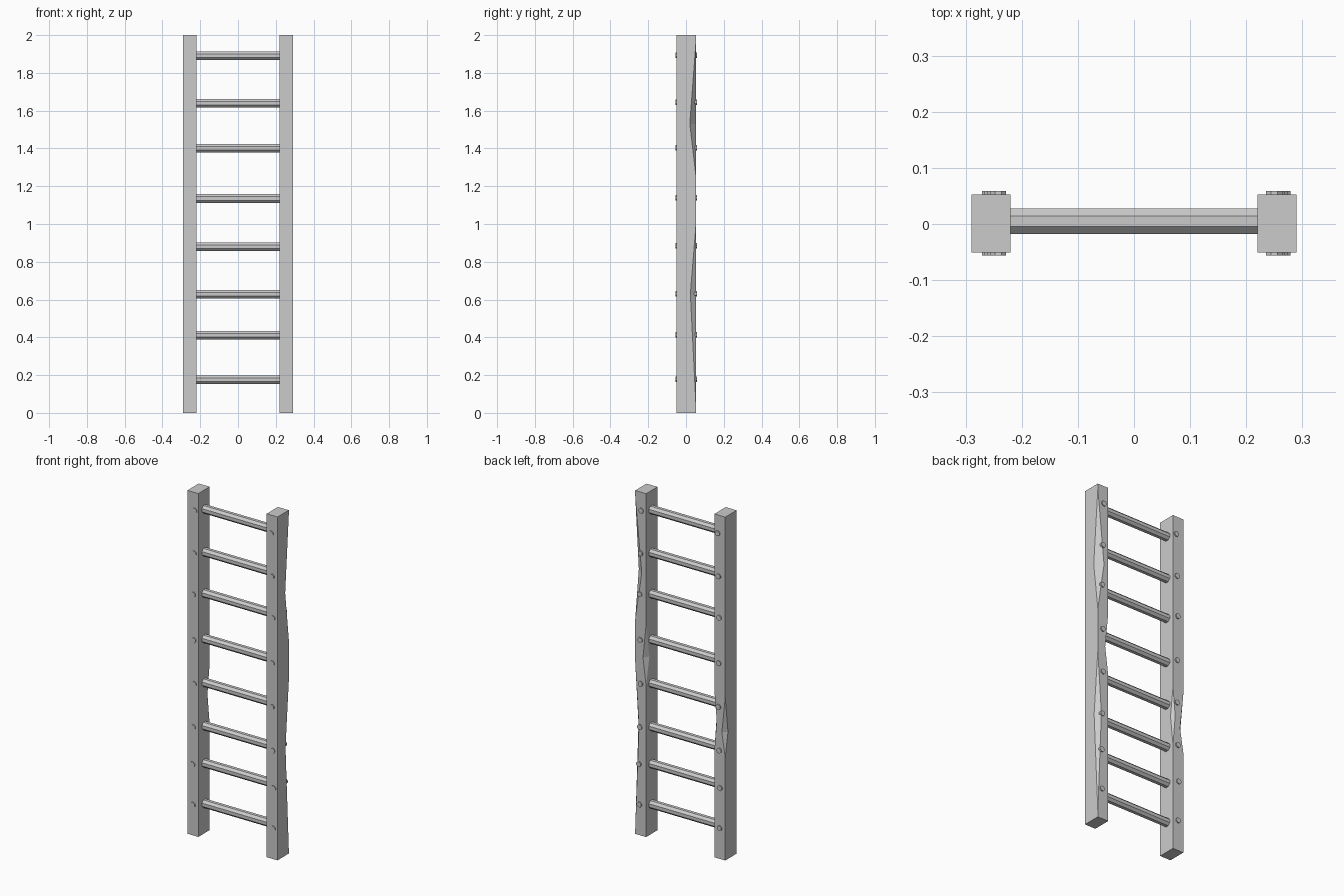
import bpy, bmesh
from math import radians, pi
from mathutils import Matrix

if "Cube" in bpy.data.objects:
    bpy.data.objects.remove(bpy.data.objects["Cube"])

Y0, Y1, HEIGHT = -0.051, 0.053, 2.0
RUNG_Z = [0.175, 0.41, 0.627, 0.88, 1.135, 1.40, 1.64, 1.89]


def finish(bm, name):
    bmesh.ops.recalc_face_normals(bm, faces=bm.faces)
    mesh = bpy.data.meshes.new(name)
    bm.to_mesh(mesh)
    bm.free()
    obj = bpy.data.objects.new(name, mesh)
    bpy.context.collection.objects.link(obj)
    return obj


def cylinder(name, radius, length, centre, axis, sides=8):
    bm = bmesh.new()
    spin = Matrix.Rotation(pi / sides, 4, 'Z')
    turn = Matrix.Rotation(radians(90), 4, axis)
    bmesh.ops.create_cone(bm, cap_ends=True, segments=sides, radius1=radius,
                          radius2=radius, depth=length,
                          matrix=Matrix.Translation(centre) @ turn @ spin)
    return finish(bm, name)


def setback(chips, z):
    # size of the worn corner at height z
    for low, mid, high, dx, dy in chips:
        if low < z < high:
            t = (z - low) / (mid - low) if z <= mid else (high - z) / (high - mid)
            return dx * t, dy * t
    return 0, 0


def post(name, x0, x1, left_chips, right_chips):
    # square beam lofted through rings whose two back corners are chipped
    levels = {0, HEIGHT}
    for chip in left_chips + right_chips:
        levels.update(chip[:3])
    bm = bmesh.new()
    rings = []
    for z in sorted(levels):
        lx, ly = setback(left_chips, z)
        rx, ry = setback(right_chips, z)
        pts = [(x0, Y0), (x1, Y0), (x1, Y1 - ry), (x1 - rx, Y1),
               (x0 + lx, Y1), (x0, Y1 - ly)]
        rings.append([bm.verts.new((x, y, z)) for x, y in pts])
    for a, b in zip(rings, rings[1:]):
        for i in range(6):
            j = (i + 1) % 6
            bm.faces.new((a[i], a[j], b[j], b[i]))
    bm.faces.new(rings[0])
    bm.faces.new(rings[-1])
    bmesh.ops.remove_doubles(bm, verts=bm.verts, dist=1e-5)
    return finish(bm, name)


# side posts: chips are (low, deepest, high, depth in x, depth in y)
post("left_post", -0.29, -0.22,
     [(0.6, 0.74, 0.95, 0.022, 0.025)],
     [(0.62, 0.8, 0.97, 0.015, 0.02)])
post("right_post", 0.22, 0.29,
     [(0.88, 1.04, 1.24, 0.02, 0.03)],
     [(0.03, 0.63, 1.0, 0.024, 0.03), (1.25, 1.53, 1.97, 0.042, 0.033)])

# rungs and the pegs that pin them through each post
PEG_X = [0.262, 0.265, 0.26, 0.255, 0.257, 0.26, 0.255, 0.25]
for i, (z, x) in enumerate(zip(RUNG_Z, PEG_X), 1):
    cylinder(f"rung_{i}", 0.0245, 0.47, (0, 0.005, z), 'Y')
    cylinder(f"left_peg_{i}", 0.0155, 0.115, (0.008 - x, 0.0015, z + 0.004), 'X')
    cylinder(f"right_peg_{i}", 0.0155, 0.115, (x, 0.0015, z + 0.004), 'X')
---
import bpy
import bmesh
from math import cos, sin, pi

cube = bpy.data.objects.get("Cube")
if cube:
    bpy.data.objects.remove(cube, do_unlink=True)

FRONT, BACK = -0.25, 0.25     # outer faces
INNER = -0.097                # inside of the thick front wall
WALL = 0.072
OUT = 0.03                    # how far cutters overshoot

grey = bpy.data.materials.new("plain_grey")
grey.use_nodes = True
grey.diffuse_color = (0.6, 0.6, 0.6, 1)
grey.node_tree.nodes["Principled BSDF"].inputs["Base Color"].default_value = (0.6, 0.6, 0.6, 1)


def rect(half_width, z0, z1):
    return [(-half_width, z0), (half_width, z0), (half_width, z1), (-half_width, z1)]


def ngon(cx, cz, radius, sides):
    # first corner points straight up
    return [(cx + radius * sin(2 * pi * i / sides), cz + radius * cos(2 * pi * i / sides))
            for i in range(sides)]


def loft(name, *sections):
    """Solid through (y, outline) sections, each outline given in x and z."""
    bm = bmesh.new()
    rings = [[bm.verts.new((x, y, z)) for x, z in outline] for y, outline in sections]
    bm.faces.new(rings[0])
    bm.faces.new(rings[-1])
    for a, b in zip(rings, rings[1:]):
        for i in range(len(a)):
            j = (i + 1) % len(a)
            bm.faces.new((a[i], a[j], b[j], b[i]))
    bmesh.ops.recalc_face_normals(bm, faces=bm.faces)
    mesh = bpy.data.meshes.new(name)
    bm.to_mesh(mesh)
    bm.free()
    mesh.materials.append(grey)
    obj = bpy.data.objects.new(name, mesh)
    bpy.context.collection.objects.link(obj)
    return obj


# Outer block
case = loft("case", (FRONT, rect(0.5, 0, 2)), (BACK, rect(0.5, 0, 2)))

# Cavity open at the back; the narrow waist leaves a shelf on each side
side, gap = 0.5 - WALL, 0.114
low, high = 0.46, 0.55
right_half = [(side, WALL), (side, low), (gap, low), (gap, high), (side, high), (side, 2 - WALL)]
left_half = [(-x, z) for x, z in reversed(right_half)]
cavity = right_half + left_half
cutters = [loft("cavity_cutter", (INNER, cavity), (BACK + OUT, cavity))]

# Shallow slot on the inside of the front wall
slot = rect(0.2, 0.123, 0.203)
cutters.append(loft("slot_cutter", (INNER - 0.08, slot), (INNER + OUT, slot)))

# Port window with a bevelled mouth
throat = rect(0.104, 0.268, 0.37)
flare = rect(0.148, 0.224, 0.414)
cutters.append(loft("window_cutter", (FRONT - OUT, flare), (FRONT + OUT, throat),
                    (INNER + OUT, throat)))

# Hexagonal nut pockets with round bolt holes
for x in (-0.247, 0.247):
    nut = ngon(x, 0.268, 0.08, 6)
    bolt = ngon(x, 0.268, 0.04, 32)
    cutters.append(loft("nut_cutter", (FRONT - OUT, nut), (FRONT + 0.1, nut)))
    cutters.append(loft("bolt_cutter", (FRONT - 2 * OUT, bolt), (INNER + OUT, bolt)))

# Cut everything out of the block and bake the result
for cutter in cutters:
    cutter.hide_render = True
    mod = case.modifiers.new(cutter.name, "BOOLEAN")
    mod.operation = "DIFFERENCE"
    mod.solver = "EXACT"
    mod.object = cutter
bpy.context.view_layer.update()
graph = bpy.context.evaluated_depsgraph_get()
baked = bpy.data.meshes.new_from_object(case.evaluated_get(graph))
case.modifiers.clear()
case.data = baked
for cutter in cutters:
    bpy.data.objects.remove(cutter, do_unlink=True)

Exercise goal:
Go over the records above line by line and count those holding the word "objects". Reply only with the number.

Exercise solution:
9